§ Work order
Extract every line below that contains the word "prism".

Start of Dataset extract

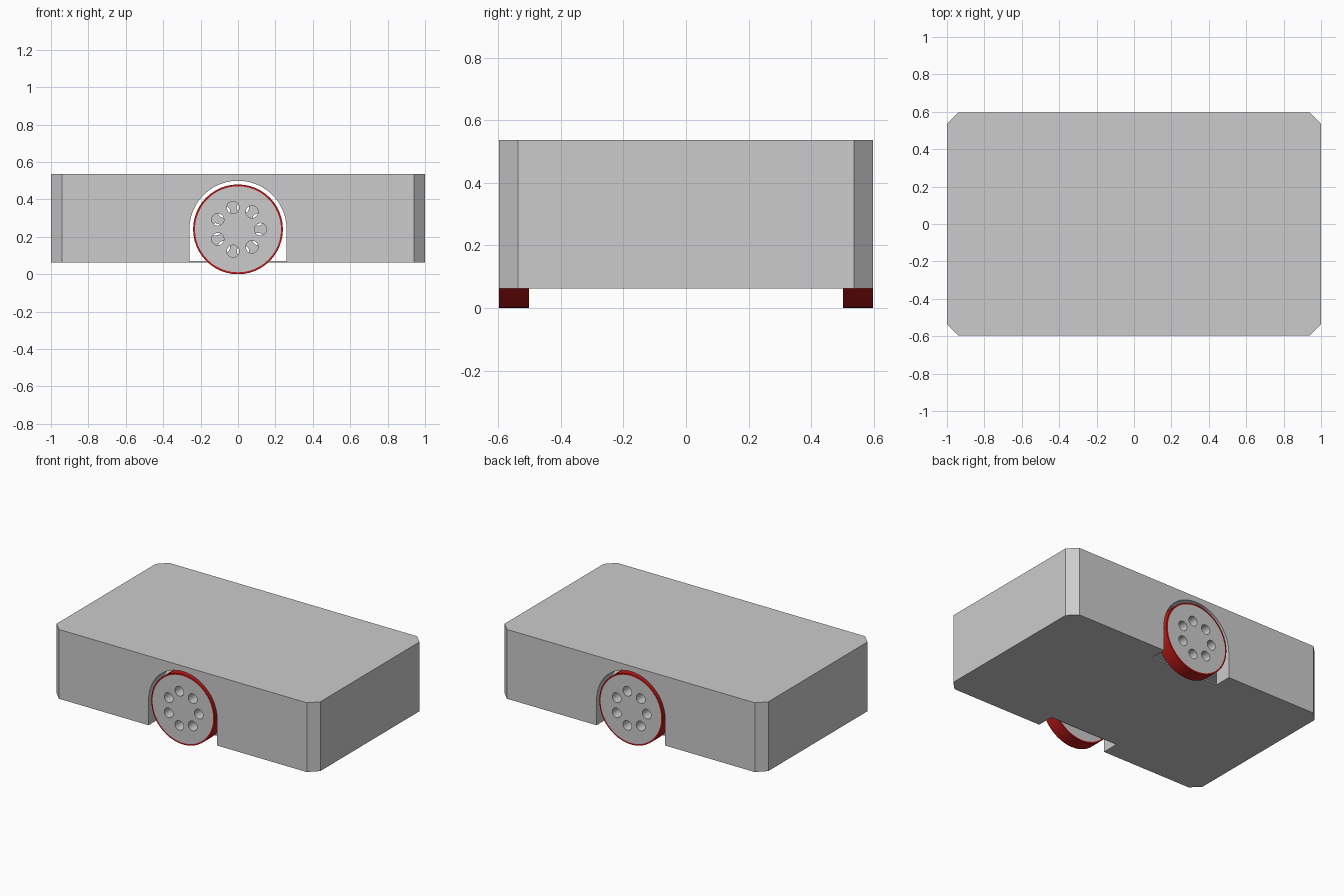
import bpy, bmesh
from math import sin, cos, pi
from mathutils import Matrix

if "Cube" in bpy.data.objects:
    bpy.data.objects.remove(bpy.data.objects["Cube"])

AXLE_Z, TIRE_R, HUB_R, ARCH_R = 0.24, 0.24, 0.23, 0.26
FLOOR_Z, LID_Z, TOP_Z = 0.062, 0.514, 0.537
WALL, WELL = 0.01, 0.12


def prism(name, pts, a, b, axis='Z'):
    """Extrude a closed 2D outline from a to b along Z, or along Y (points are x, z)."""
    bm = bmesh.new()
    place = (lambda p, h: (p[0], p[1], h)) if axis == 'Z' else (lambda p, h: (p[0], h, p[1]))
    lo = [bm.verts.new(place(p, a)) for p in pts]
    hi = [bm.verts.new(place(p, b)) for p in pts]
    n = len(pts)
    bm.faces.new(lo)
    bm.faces.new(hi)
    for i in range(n):
        j = (i + 1) % n
        bm.faces.new((lo[i], lo[j], hi[j], hi[i]))
    bmesh.ops.recalc_face_normals(bm, faces=bm.faces)
    me = bpy.data.meshes.new(name)
    bm.to_mesh(me)
    bm.free()
    ob = bpy.data.objects.new(name, me)
    bpy.context.collection.objects.link(ob)
    return ob


def cut(ob, cutters):
    for c in cutters:
        m = ob.modifiers.new("cut", 'BOOLEAN')
        m.operation, m.solver, m.object = 'DIFFERENCE', 'EXACT', c
        bpy.context.view_layer.objects.active = ob
        bpy.ops.object.modifier_apply(modifier=m.name)
        bpy.data.objects.remove(c)


def smooth(ob):
    bpy.ops.object.select_all(action='DESELECT')
    ob.select_set(True)
    bpy.context.view_layer.objects.active = ob
    bpy.ops.object.shade_smooth_by_angle()


def plan(x, y, c):
    """Rectangle with cut corners."""
    return [(x, y - c), (x - c, y), (c - x, y), (-x, y - c),
            (-x, c - y), (c - x, -y), (x - c, -y), (x, c - y)]


def circle(r, n, cx=0, cz=AXLE_Z):
    return [(cx + r * cos(2 * pi * i / n), cz + r * sin(2 * pi * i / n)) for i in range(n)]


def arch(r, bottom):
    curve = [(r * cos(pi * i / 24), AXLE_Z + r * sin(pi * i / 24)) for i in range(25)]
    return [(r, bottom)] + curve + [(-r, bottom)]


# Hollow body with wheel openings front and back
body = prism("body", plan(1, 0.597, 0.06), FLOOR_Z, LID_Z)
cut(body, [prism("cavity", plan(1 - WALL, 0.597 - WALL, 0.056), FLOOR_Z + WALL, 0.6)])
cut(body, [prism("well_cutter", arch(ARCH_R, 0.0), s * 0.7, s * (0.6 - WELL), 'Y')
           for s in (-1, 1)])

# Lid
prism("lid", plan(1, 0.597, 0.06), LID_Z, TOP_Z)

red = bpy.data.materials.new("red_rubber")
red.diffuse_color = (0.5, 0.01, 0.01, 1)
red.use_nodes = True
red.node_tree.nodes["Principled BSDF"].inputs["Base Color"].default_value = red.diffuse_color

for side, s in (("front", -1), ("back", 1)):
    # Wheel arch liner
    profile = arch(ARCH_R, FLOOR_Z + WALL) + arch(ARCH_R + 0.005, FLOOR_Z + WALL)[::-1]
    smooth(prism(side + "_wheel_arch", profile, s * 0.59, s * (0.6 - WELL), 'Y'))

    # Hub with seven through holes
    hub = prism(side + "_wheel_hub", circle(HUB_R, 48), -0.597, -0.502, 'Y')
    cut(hub, [prism("hole_cutter",
                    circle(0.033, 20, 0.12 * cos(2 * pi * k / 7), AXLE_Z + 0.12 * sin(2 * pi * k / 7)),
                    -0.7, -0.4, 'Y') for k in range(7)])

    # Thin red tire
    tire = prism(side + "_tire", circle(TIRE_R, 48), -0.597, -0.502, 'Y')
    cut(tire, [prism("tire_cutter", circle(HUB_R, 48), -0.7, -0.4, 'Y')])
    tire.data.materials.clear()
    tire.data.materials.append(red)

    for ob in (hub, tire):
        if s > 0:
            ob.data.transform(Matrix.Rotation(pi, 4, 'Z'))
        smooth(ob)
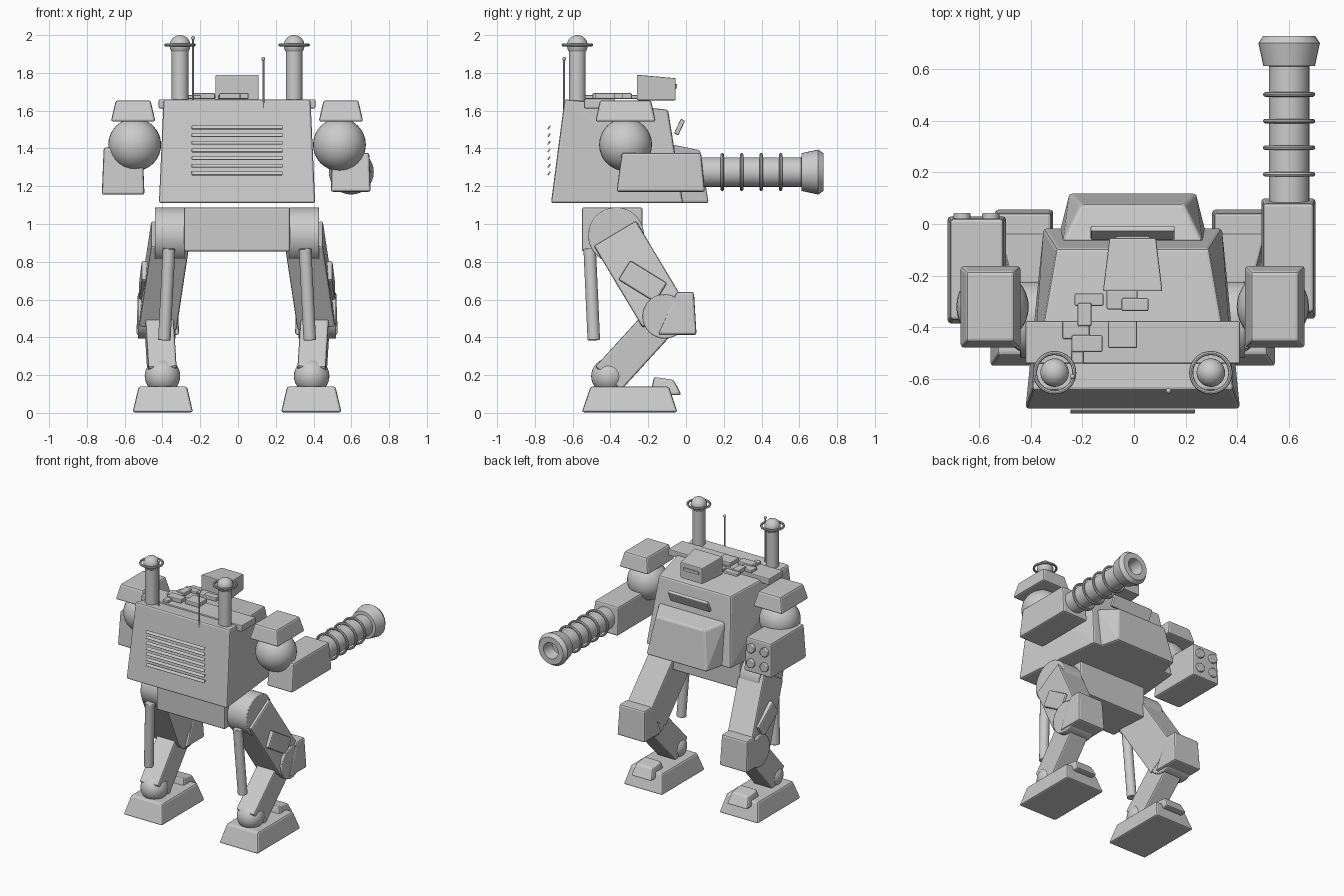
import bpy, bmesh, math
from mathutils import Matrix, Vector

if "Cube" in bpy.data.objects:
    bpy.data.objects.remove(bpy.data.objects["Cube"])

grey = bpy.data.materials.new("light_grey")
grey.use_nodes = True
grey.diffuse_color = (0.6, 0.6, 0.6, 1)
grey.node_tree.nodes["Principled BSDF"].inputs["Base Color"].default_value = (0.6, 0.6, 0.6, 1)
CX = -0.005  # centre line of the body
SIDES = (("right", -1), ("left", 1))


def finish(name, bm, bevel=0.0, smooth=False):
    bmesh.ops.recalc_face_normals(bm, faces=bm.faces)
    mesh = bpy.data.meshes.new(name)
    bm.to_mesh(mesh)
    bm.free()
    mesh.materials.append(grey)
    obj = bpy.data.objects.new(name, mesh)
    bpy.context.collection.objects.link(obj)
    if bevel:
        mod = obj.modifiers.new("soft_edges", "BEVEL")
        mod.width = bevel
        mod.segments = 2
    if smooth:
        bpy.ops.object.select_all(action="DESELECT")
        obj.select_set(True)
        bpy.context.view_layer.objects.active = obj
        bpy.ops.object.shade_smooth_by_angle(angle=math.radians(35))
    return obj


def block(name, x, low, high, bevel=0.012):
    """Six-sided block; low and high hold (y, half width, z) at the back and the front."""
    bm = bmesh.new()
    for ring in (low, high):
        for y, w, z in ring:
            bm.verts.new((x - w, y, z))
            bm.verts.new((x + w, y, z))
    bmesh.ops.convex_hull(bm, input=bm.verts)
    bmesh.ops.dissolve_limit(bm, angle_limit=0.02, verts=bm.verts, edges=bm.edges)
    return finish(name, bm, bevel)


def box(name, lo, hi, bevel=0.01):
    x, w = (lo[0] + hi[0]) / 2, (hi[0] - lo[0]) / 2
    rings = [((lo[1], w, z), (hi[1], w, z)) for z in (lo[2], hi[2])]
    return block(name, x, *rings, bevel)


def along(p, q):
    """Frame whose z axis runs from p to q and whose x axis stays sideways."""
    d = (q - p).normalized()
    side = Vector((1, 0, 0)) if abs(d.x) < 0.9 else Vector((0, 1, 0))
    side = (side - d * side.dot(d)).normalized()
    frame = Matrix((side, d.cross(side), d)).transposed().to_4x4()
    return Matrix.Translation((p + q) / 2) @ frame


def beam(name, p, q, width, depth, bevel=0.01):
    p, q = Vector(p), Vector(q)
    bm = bmesh.new()
    size = Matrix.Diagonal((width, depth, (q - p).length, 1))
    bmesh.ops.create_cube(bm, size=1, matrix=along(p, q) @ size)
    return finish(name, bm, bevel)


def rod(name, p, q, r, segments=32, bevel=0.0):
    p, q = Vector(p), Vector(q)
    bm = bmesh.new()
    bmesh.ops.create_cone(bm, cap_ends=True, segments=segments, radius1=r, radius2=r,
                          depth=(q - p).length, matrix=along(p, q))
    return finish(name, bm, bevel, True)


def ball(name, centre, r):
    bm = bmesh.new()
    bmesh.ops.create_uvsphere(bm, u_segments=32, v_segments=16, radius=r,
                              matrix=Matrix.Translation(centre))
    return finish(name, bm, smooth=True)


def lathe(name, origin, profile, axis):
    """Turn a closed or open (radius, distance) profile around an axis."""
    axis = Vector(axis)
    side = Vector((1, 0, 0))
    bm = bmesh.new()
    pts = [bm.verts.new(Vector(origin) + side * r + axis * t) for r, t in profile]
    edges = [bm.edges.new(pair) for pair in zip(pts, pts[1:])]
    bmesh.ops.spin(bm, geom=pts + edges, cent=origin, axis=axis, angle=math.tau, steps=32)
    bmesh.ops.remove_doubles(bm, verts=bm.verts, dist=0.0005)
    return finish(name, bm, smooth=True)


def hoop(name, origin, r, thick, axis):
    steps = [i * math.tau / 8 for i in range(9)]
    return lathe(name, origin, [(r + thick * math.cos(a), thick * math.sin(a)) for a in steps], axis)


# Torso, roof cap and chest
block("torso", CX, ((-0.715, 0.415, 1.11), (-0.015, 0.345, 1.11)),
      ((-0.643, 0.39, 1.66), (-0.095, 0.295, 1.605)))
box("roof_cap", (CX - 0.415, -0.54, 1.612), (CX + 0.415, -0.375, 1.66), 0.006)
block("chest", CX, ((-0.06, 0.29, 1.11), (0.12, 0.245, 1.11)),
      ((-0.07, 0.27, 1.42), (0.075, 0.2, 1.39)))
beam("visor", (CX, -0.052, 1.475), (CX, -0.016, 1.552), 0.325, 0.025, 0.006)

# Rear vent slats
for i in range(7):
    z = 1.268 + i * 0.0405
    beam(f"vent_slat_{i + 1}", (CX, -0.731, z - 0.009), (CX, -0.719, z + 0.009), 0.48, 0.008, 0.002)

# Sensor box with its lens plate
block("sensor_box", CX, ((-0.26, 0.115, 1.655), (-0.055, 0.09, 1.655)),
      ((-0.26, 0.115, 1.79), (-0.055, 0.09, 1.772)), 0.006)
box("sensor_lens", (CX - 0.065, -0.056, 1.718), (CX + 0.065, -0.047, 1.74), 0.002)

# Roof fittings: x and y extents
fittings = [(-0.23, -0.118, -0.317, -0.268), (-0.218, -0.164, -0.395, -0.305),
            (-0.276, -0.172, -0.445, -0.375), (-0.241, -0.122, -0.495, -0.43),
            (-0.241, -0.195, -0.54, -0.48), (-0.1, 0.012, -0.48, -0.375),
            (-0.106, 0.014, -0.33, -0.255), (-0.048, 0.056, -0.337, -0.287)]
for i, (x0, x1, y0, y1) in enumerate(fittings):
    box(f"roof_fitting_{i + 1}", (x0, y0, 1.662), (x1, y1, 1.683 + 0.01 * (i % 2)), 0.006)

# Antennae
for name, x, y, top in (("tall", -0.238, -0.59, 1.985), ("short", 0.134, -0.645, 1.875)):
    rod(f"{name}_antenna", (x, y, 1.6), (x, y, top), 0.005, 8)
    ball(f"{name}_antenna_tip", (x, y, top), 0.01)

# Pelvis
box("pelvis", (CX - 0.28, -0.55, 0.855), (CX + 0.28, -0.23, 1.088))

for side, s in SIDES:
    def at(x, y, z):
        return (CX + s * x, y, z)

    # Exhaust stacks
    rod(f"{side}_stack", at(0.302, -0.575, 1.6), at(0.302, -0.575, 1.945), 0.044)
    ball(f"{side}_stack_dome", at(0.302, -0.575, 1.945), 0.055)
    hoop(f"{side}_stack_ring", at(0.302, -0.575, 1.948), 0.076, 0.008, (0, 0, 1))

    # Shoulders
    ball(f"{side}_shoulder", at(0.542, -0.32, 1.42), 0.14)
    block(f"{side}_shoulder_pad", CX + s * 0.55, ((-0.48, 0.118, 1.542), (-0.16, 0.118, 1.542)),
          ((-0.455, 0.092, 1.655), (-0.185, 0.092, 1.655)))

    # Legs
    rod(f"{side}_hip_joint", at(0.275, -0.37, 0.94), at(0.435, -0.37, 0.94), 0.148, bevel=0.006)
    beam(f"{side}_thigh", at(0.355, -0.37, 0.94), at(0.42, -0.113, 0.51), 0.2, 0.26)
    beam(f"{side}_thigh_plate", at(0.465, -0.325, 0.755), at(0.48, -0.13, 0.635), 0.08, 0.12)
    rod(f"{side}_knee_joint", at(0.325, -0.113, 0.51), at(0.525, -0.113, 0.51), 0.117, bevel=0.006)
    block(f"{side}_knee_guard", CX + s * 0.42, ((-0.15, 0.113, 0.413), (0.056, 0.113, 0.413)),
          ((-0.05, 0.105, 0.64), (0.042, 0.105, 0.64)))
    beam(f"{side}_shin", at(0.415, -0.113, 0.51), at(0.395, -0.41, 0.185), 0.15, 0.185)
    rod(f"{side}_piston", at(0.36, -0.51, 0.87), at(0.385, -0.488, 0.385), 0.033, 24, 0.004)

    # Feet
    ball(f"{side}_ankle", at(0.395, -0.408, 0.195), 0.094)
    block(f"{side}_foot", CX + s * 0.393, ((-0.552, 0.16, 0.003), (-0.045, 0.16, 0.003)),
          ((-0.505, 0.128, 0.14), (-0.09, 0.128, 0.14)))
    block(f"{side}_toe_cap", CX + s * 0.393, ((-0.19, 0.085, 0.095), (-0.024, 0.085, 0.095)),
          ((-0.17, 0.068, 0.19), (-0.065, 0.068, 0.175)))

# Launcher arm with four round caps
block("launcher_arm", -0.608, ((-0.385, 0.113, 1.155), (0.03, 0.113, 1.155)),
      ((-0.37, 0.103, 1.405), (0.02, 0.103, 1.405)))
for i in range(4):
    x, z = (-0.665, -0.554)[i % 2], (1.225, 1.335)[i // 2]
    rod(f"launcher_cap_{i + 1}", (x, 0, z), (x, 0.043, z), 0.033, 24, 0.005)

# Cannon arm, turned barrel with a hollow muzzle, and cooling rings
block("cannon_arm", 0.597, ((-0.368, 0.105, 1.17), (0.1, 0.105, 1.17)),
      ((-0.34, 0.098, 1.377), (0.08, 0.098, 1.377)))
lathe("cannon_barrel", (0.6, 0, 1.275),
      [(0, 0.05), (0.078, 0.05), (0.078, 0.61), (0.1, 0.612), (0.119, 0.7),
       (0.1, 0.728), (0.06, 0.728), (0.05, 0.64), (0, 0.64)], (0, 1, 0))
for i in range(4):
    hoop(f"cannon_ring_{i + 1}", (0.6, 0.192 + i * 0.103, 1.275), 0.092, 0.009, (0, 1, 0))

End of Dataset extract

§ Completed exercise
def prism(name, pts, a, b, axis='Z'):
body = prism("body", plan(1, 0.597, 0.06), FLOOR_Z, LID_Z)
cut(body, [prism("cavity", plan(1 - WALL, 0.597 - WALL, 0.056), FLOOR_Z + WALL, 0.6)])
cut(body, [prism("well_cutter", arch(ARCH_R, 0.0), s * 0.7, s * (0.6 - WELL), 'Y')
prism("lid", plan(1, 0.597, 0.06), LID_Z, TOP_Z)
    smooth(prism(side + "_wheel_arch", profile, s * 0.59, s * (0.6 - WELL), 'Y'))
    hub = prism(side + "_wheel_hub", circle(HUB_R, 48), -0.597, -0.502, 'Y')
    cut(hub, [prism("hole_cutter",
    tire = prism(side + "_tire", circle(TIRE_R, 48), -0.597, -0.502, 'Y')
    cut(tire, [prism("tire_cutter", circle(HUB_R, 48), -0.7, -0.4, 'Y')])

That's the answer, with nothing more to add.